abstract

  • Transmasculine people assigned female gender at birth but who do not identify with this classification have traditionally received little consideration in the voice literature. Existing analyses tend to be focused on evaluating speaker voice characteristics, whereas other factors that contribute to the production of vocal gender have remained underexplored. Most studies rely on researcher-centred perspectives, whereas very little is known about how transmasculine people themselves experience and make sense of their vocal situations.To explore how participants described their subjective gender positionings; which gender attributions they wished to receive from others; which gender they self-attributed to their voices; which gender attributions they had received from others; and how far participants were satisfied with the gender-related aspects of their vocal situations.Transcripts of semi-structured interviews with 14 German-speaking transmasculine people served as the original data corpus.

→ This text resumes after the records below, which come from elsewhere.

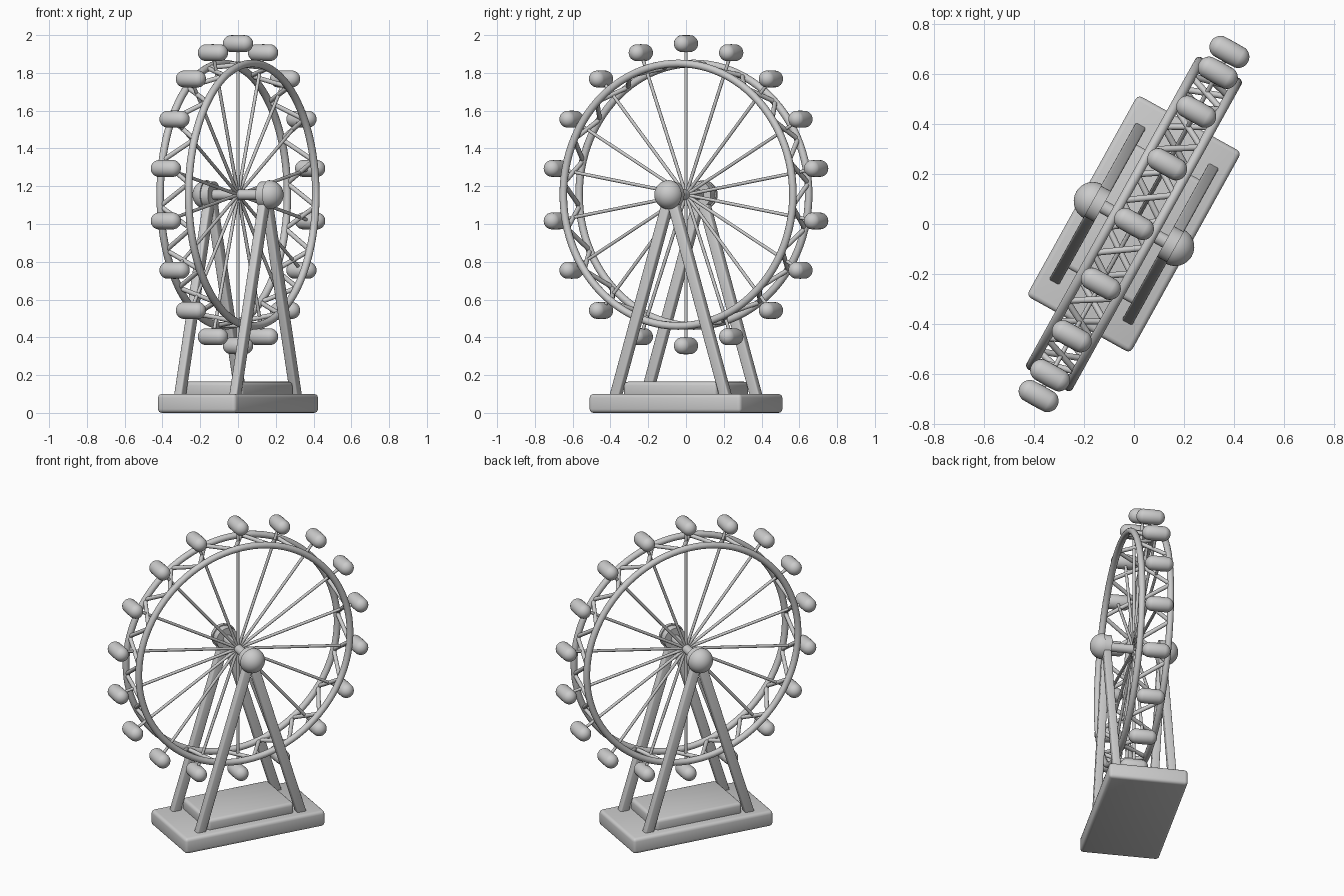
import bpy, bmesh, math
from mathutils import Matrix, Vector

if "Cube" in bpy.data.objects:
    bpy.data.objects.remove(bpy.data.objects["Cube"])

# Local frame: X = axle, Y = along the wheel plane, Z = up; everything is turned as a whole
TURN = Matrix.Rotation(math.radians(-29), 4, 'Z')
HUB = Vector((0, 0, 1.155))
RIM_R, RIM_X, CABIN_R, COUNT = 0.695, 0.086, 0.80, 18


def finish(name, bm, bevel=0.0):
    if bevel:
        bmesh.ops.bevel(bm, geom=bm.edges[:], offset=bevel, segments=3,
                        profile=0.5, affect='EDGES')
    bm.transform(TURN)
    bmesh.ops.recalc_face_normals(bm, faces=bm.faces[:])
    me = bpy.data.meshes.new(name)
    bm.to_mesh(me)
    bm.free()
    ob = bpy.data.objects.new(name, me)
    bpy.context.collection.objects.link(ob)
    bpy.ops.object.select_all(action='DESELECT')
    ob.select_set(True)
    bpy.context.view_layer.objects.active = ob
    bpy.ops.object.shade_smooth_by_angle(angle=math.radians(40))
    return ob


def rod(bm, a, b, r, seg=12):
    d = b - a
    m = Matrix.Translation((a + b) / 2) @ d.to_track_quat('Z', 'Y').to_matrix().to_4x4()
    bmesh.ops.create_cone(bm, cap_ends=True, segments=seg, radius1=r, radius2=r,
                          depth=d.length, matrix=m)


def box(bm, centre, size, rot=Matrix()):
    bmesh.ops.create_cube(bm, size=1, matrix=Matrix.Translation(centre) @ rot
                          @ Matrix.Diagonal((*size, 1)))


def on_wheel(x, r, deg):
    t = math.radians(deg)
    return HUB + Vector((x, r * math.sin(t), r * math.cos(t)))


def x_sphere(bm, r, u, v):
    return bmesh.ops.create_uvsphere(bm, u_segments=u, v_segments=v, radius=r,
                                     matrix=Matrix.Rotation(math.pi / 2, 4, 'Y'))['verts']


# Stepped base
for name, size, z in (("base", (0.475, 0.92, 0.10), 0.05),
                      ("base_step", (0.36, 0.566, 0.085), 0.1225)):
    bm = bmesh.new()
    box(bm, (0, 0, z), size)
    finish(name, bm, 0.02)

# A-frame supports, bearing discs and outer domes
for s, side in ((1, "front"), (-1, "back")):
    for k, end in ((1, "right"), (-1, "left")):
        top, foot = Vector((s * 0.167, 0, 1.165)), Vector((s * 0.167, k * 0.345, 0.05))
        d = top - foot
        bm = bmesh.new()
        box(bm, (top + foot) / 2, (0.046, 0.056, d.length),
            Matrix.Rotation(math.atan2(k * 0.345, d.z), 4, 'X'))
        finish(f"{side}_{end}_leg", bm, 0.008)
    bm = bmesh.new()
    rod(bm, HUB + Vector((s * 0.144, 0, 0)), HUB + Vector((s * 0.19, 0, 0)), 0.07, 32)
    finish(f"{side}_bearing", bm)
    bm = bmesh.new()
    for v in x_sphere(bm, 0.077, 32, 20):
        v.co.x = s * (0.188 + max(v.co.x * s, 0))
        v.co += HUB
    finish(f"{side}_dome", bm)

# Axle
bm = bmesh.new()
rod(bm, HUB - Vector((0.18, 0, 0)), HUB + Vector((0.18, 0, 0)), 0.027, 24)
finish("axle", bm)

# Twin rims
for s, side in ((1, "front"), (-1, "back")):
    bm = bmesh.new()
    n, m = 96, 14
    rings = []
    for i in range(n):
        ring = []
        for j in range(m):
            p = 2 * math.pi * j / m
            ring.append(bm.verts.new(on_wheel(s * RIM_X + 0.02 * math.sin(p),
                                              RIM_R + 0.02 * math.cos(p), 360 * i / n)))
        rings.append(ring)
    for i in range(n):
        a, b = rings[i], rings[(i + 1) % n]
        for j in range(m):
            k = (j + 1) % m
            bm.faces.new((a[j], b[j], b[k], a[k]))
    finish(f"{side}_rim", bm)

# Zigzag lattice between the rims
bm = bmesh.new()
for i in range(2 * COUNT):
    s = 1 if i % 2 == 0 else -1
    rod(bm, on_wheel(s * RIM_X, RIM_R, 10 * i - 5), on_wheel(-s * RIM_X, RIM_R, 10 * i + 5), 0.0125)
finish("rim_lattice", bm)

# Spokes running out to the cabins
bm = bmesh.new()
for i in range(COUNT):
    rod(bm, on_wheel(0, 0.01, 20 * i), on_wheel(0, CABIN_R - 0.02, 20 * i), 0.009)
finish("spokes", bm)

# Capsule cabins
for i in range(COUNT):
    bm = bmesh.new()
    for v in x_sphere(bm, 0.045, 24, 16):
        if abs(v.co.x) > 0.001:
            v.co.x += math.copysign(0.04, v.co.x)
        v.co += on_wheel(0, CABIN_R, 20 * i)
    finish(f"cabin_{i + 1}", bm)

Sections in which participants described the gender-related aspects of their vocal situations and that were relevant to the current research objectives were selected and explored using qualitative content analysis.The analysis revealed diverse accounts pertaining to the factors that contribute to the production of vocal gender for individual participants and variable levels of satisfaction with vocal gender presentation and attribution.Transmasculine people need to be regarded as a heterogeneous population and clinical practice needs to follow a client-centred, individualized approach.

publication date

  • 2016